Contestants aren't quite always on the move

The mere mention of The Amazing Race likely conjures up an image of a couple, each wearing a huge backpack, running through a bare-bones airport in a foreign country, desperately trying to catch a plane. Or desperately trying to catch a bus. Or desperately trying to catch a train. The truth: Contestants in a hurry is a dramatic image, so it's going to make for interesting television. The reality of the situation is that contestants spend a great deal of time waiting around for planes, trains, and automobiles to move them along. Just like in real, non-televised reality: if the plane isn't there yet, the plane can't leave yet. Which means contestants have to wait around in airports for hours upon hours.

The Pit Stops happen somewhere else

One episode of the show usually covers one leg of the trip, and its culmination in a rest-and-recovery period called a Pit Stop. It's also where they tape scenes with the show's host, Phil Keoghan, and the winners of the leg receive a prize. Generally filming takes place in one location, often a hotel, but that doesn't mean the contestants actually stay there. After recording is complete, the contestants are herded into vans and moved out to a different location for 12 hours of relaxation and treats. (And Keoghan flies out immediately, usually to the spot of the next leg's Pit Stop.)

"Blind date" contestants aren't made to share quarters

While the two-person teams on The Amazing Race are usually married couples, romantic partners, friends, siblings, or family members, the show has also involved "blind date" couples—two strangers the show set up to be teammates for each other who don't mean until the starting line. While some episodes have shown blind date teams sharing a room during their travels (as every other team on the show would), the show doesn't really force them to do that. Blind date couples get separate rooms.

Not every contestant applies to be on the show—some are recruited

The vast majority of the hundreds of The Amazing Race contestants got onto the show via the standard casting process: they filled out an audition form, made at least one or two audition tapes, met with casting directors, and beat the odds to win a slot in the game. However, it would seem that many contestants on the show were recruited. Reportedly, the show's casting staff recruits at restaurants, bars, and other public places near its production offices in Santa Monica, California. Also recruited: The cast of the show's 28th cycle, which was made up entirely of YouTube and Vine stars.

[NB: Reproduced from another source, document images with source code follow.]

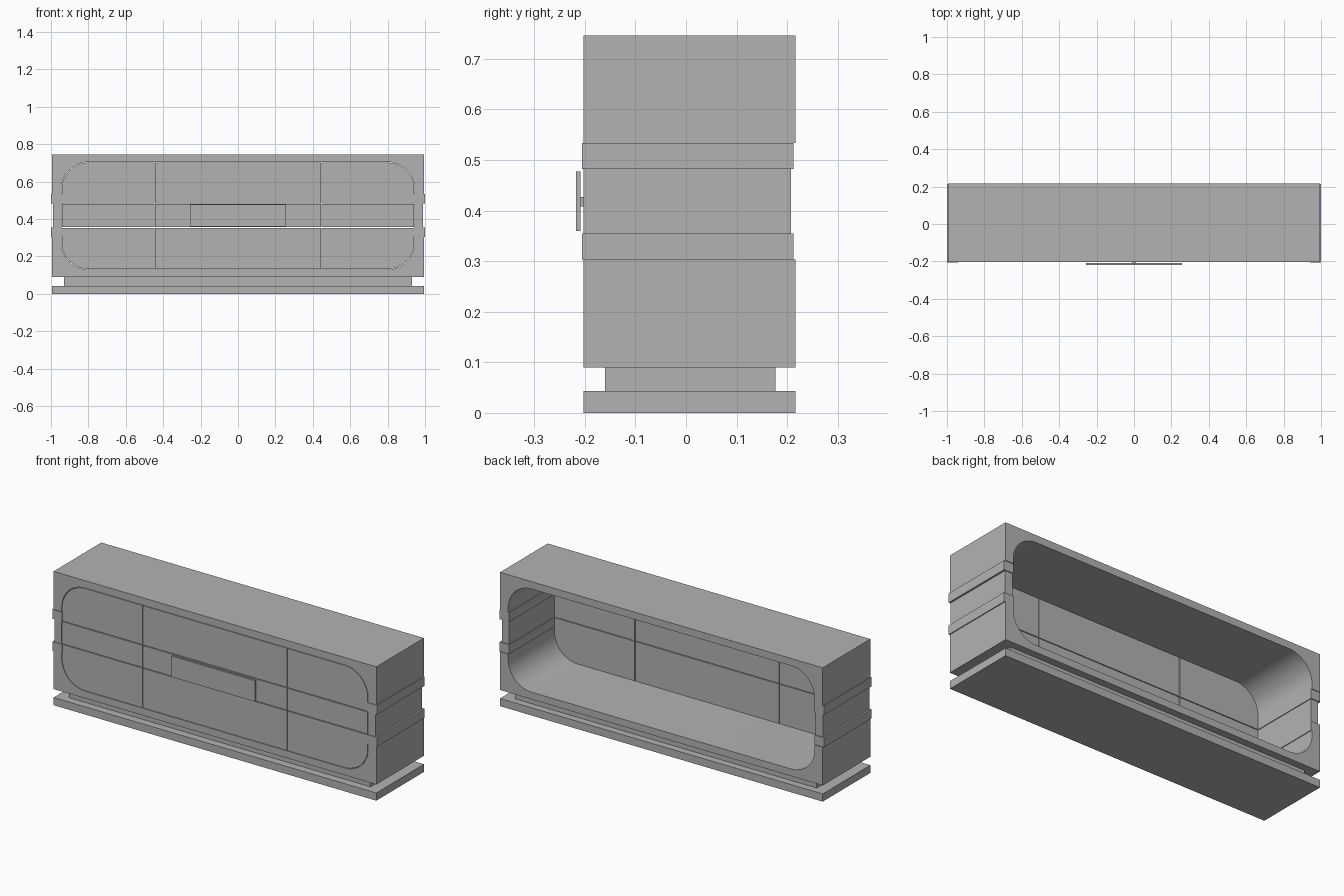
import bpy, bmesh, math
from mathutils import Vector

cube = bpy.data.objects.get("Cube")
if cube:
    bpy.data.objects.remove(cube)

grey = bpy.data.materials.new("plain grey")
grey.use_nodes = True
colour = (0.45, 0.45, 0.45, 1)
grey.diffuse_color = colour
grey.node_tree.nodes["Principled BSDF"].inputs["Base Color"].default_value = colour

FRONT, BACK = -0.203, 0.217
HALF = 0.995                                # half width of the body
HOLE_X, HOLE_LOW, HOLE_HIGH = 0.945, 0.13, 0.705
RADIUS = 0.145


def finish(name, bm):
    bmesh.ops.recalc_face_normals(bm, faces=bm.faces)
    mesh = bpy.data.meshes.new(name)
    bm.to_mesh(mesh)
    bm.free()
    mesh.materials.append(grey)
    ob = bpy.data.objects.new(name, mesh)
    bpy.context.collection.objects.link(ob)
    return ob


def smooth(ob):
    bpy.ops.object.select_all(action='DESELECT')
    ob.select_set(True)
    bpy.context.view_layer.objects.active = ob
    bpy.ops.object.shade_smooth_by_angle(angle=math.radians(30))


def box(name, x, y, z):
    bm = bmesh.new()
    bmesh.ops.create_cube(bm, size=1)
    for v in bm.verts:
        v.co = [(a + b) / 2 + c * (b - a) for (a, b), c in zip((x, y, z), v.co)]
    return finish(name, bm)


def arc(cx, cz, r, start, steps=12):
    angles = [math.radians(start + 90 * i / steps) for i in range(steps + 1)]
    return [(cx + r * math.cos(a), cz + r * math.sin(a)) for a in angles]


def extrude(bm, y0, y1):
    made = bmesh.ops.extrude_face_region(bm, geom=bm.faces[:])
    verts = [v for v in made["geom"] if isinstance(v, bmesh.types.BMVert)]
    bmesh.ops.translate(bm, verts=verts, vec=(0, y1 - y0, 0))


def prism(name, points, y0, y1, cuts=()):
    """Extrude an x-z outline along y, after trimming it by planes."""
    bm = bmesh.new()
    bm.faces.new([bm.verts.new((x, y0, z)) for x, z in points])
    for co, normal in cuts:
        bmesh.ops.bisect_plane(bm, geom=bm.verts[:] + bm.edges[:] + bm.faces[:],
                               plane_co=co, plane_no=normal, clear_outer=True)
    extrude(bm, y0, y1)
    ob = finish(name, bm)
    smooth(ob)
    return ob


# Base plate and recessed plinth
box("base_plate", (-HALF, HALF), (FRONT, BACK), (0, 0.043))
box("plinth", (-0.93, 0.93), (-0.16, 0.177), (0.043, 0.09))

# Lower and upper shells: U-shaped profiles around the open cavity
cx = HOLE_X - RADIUS
lower = ([(-HALF, 0.303), (-HALF, 0.09), (HALF, 0.09), (HALF, 0.303), (HOLE_X, 0.303)]
         + arc(cx, HOLE_LOW + RADIUS, RADIUS, 270)[::-1]
         + arc(-cx, HOLE_LOW + RADIUS, RADIUS, 180)[::-1] + [(-HOLE_X, 0.303)])
upper = ([(-HALF, 0.534), (-HALF, 0.746), (HALF, 0.746), (HALF, 0.534), (HOLE_X, 0.534)]
         + arc(cx, HOLE_HIGH - RADIUS, RADIUS, 0)
         + arc(-cx, HOLE_HIGH - RADIUS, RADIUS, 90) + [(-HOLE_X, 0.534)])
prism("lower_shell", lower, FRONT, BACK)
prism("upper_shell", upper, FRONT, BACK)

# Side walls between the shells, with two raised bands on each side
for side, s in (("left", 1), ("right", -1)):
    def span(a, b):
        return tuple(sorted((s * a, s * b)))
    box(side + "_middle_wall", span(HOLE_X, 0.99), (FRONT, 0.208), (0.355, 0.482))
    for level, z in (("lower", (0.303, 0.355)), ("upper", (0.482, 0.534))):
        box(f"{side}_{level}_band", span(HOLE_X - 0.004, 1), (-0.206, 0.213), z)

# Front panels: a rounded outline split into a grid with narrow gaps
px, low, high, r = HOLE_X - 0.003, HOLE_LOW + 0.003, HOLE_HIGH - 0.003, RADIUS - 0.003
outline = (arc(px - r, high - r, r, 0) + arc(r - px, high - r, r, 90)
           + arc(r - px, low + r, r, 180) + arc(px - r, low + r, r, 270))
gap = 0.002
columns = (("right", -1, -0.445), ("centre", -0.445, 0.445), ("left", 0.445, 1))
rows = (("lower", 0, 0.355), ("middle", 0.355, 0.482), ("upper", 0.482, 1))
for col, x0, x1 in columns:
    for row, z0, z1 in rows:
        cuts = [(Vector((x0 + gap, 0, 0)), (-1, 0, 0)), (Vector((x1 - gap, 0, 0)), (1, 0, 0)),
                (Vector((0, 0, z0 + gap)), (0, 0, -1)), (Vector((0, 0, z1 - gap)), (0, 0, 1))]
        prism(f"{row}_{col}_panel", outline, FRONT, FRONT + 0.016, cuts)

# Handle plate on a short stem
box("handle_stem", (-0.01, 0.01), (-0.211, -0.2), (0.408, 0.427))
box("handle_plate", (-0.257, 0.257), (-0.218, -0.209), (0.36, 0.477))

Contestants are never alone, and are never truly in danger

Each team on The Amazing Race is actually a four-person operation traipsing around the world. There are the two contestants, plus a camera operator and a sound person. They go where the teams go, and live the same adventures they live (including sleeping wherever they end up having to sleep). Not to mention, paramedics and other medical teams are always on standby, close by, should any contestant actually get bitten by a cobra, break their leg, or endure some other kind of exotic injury.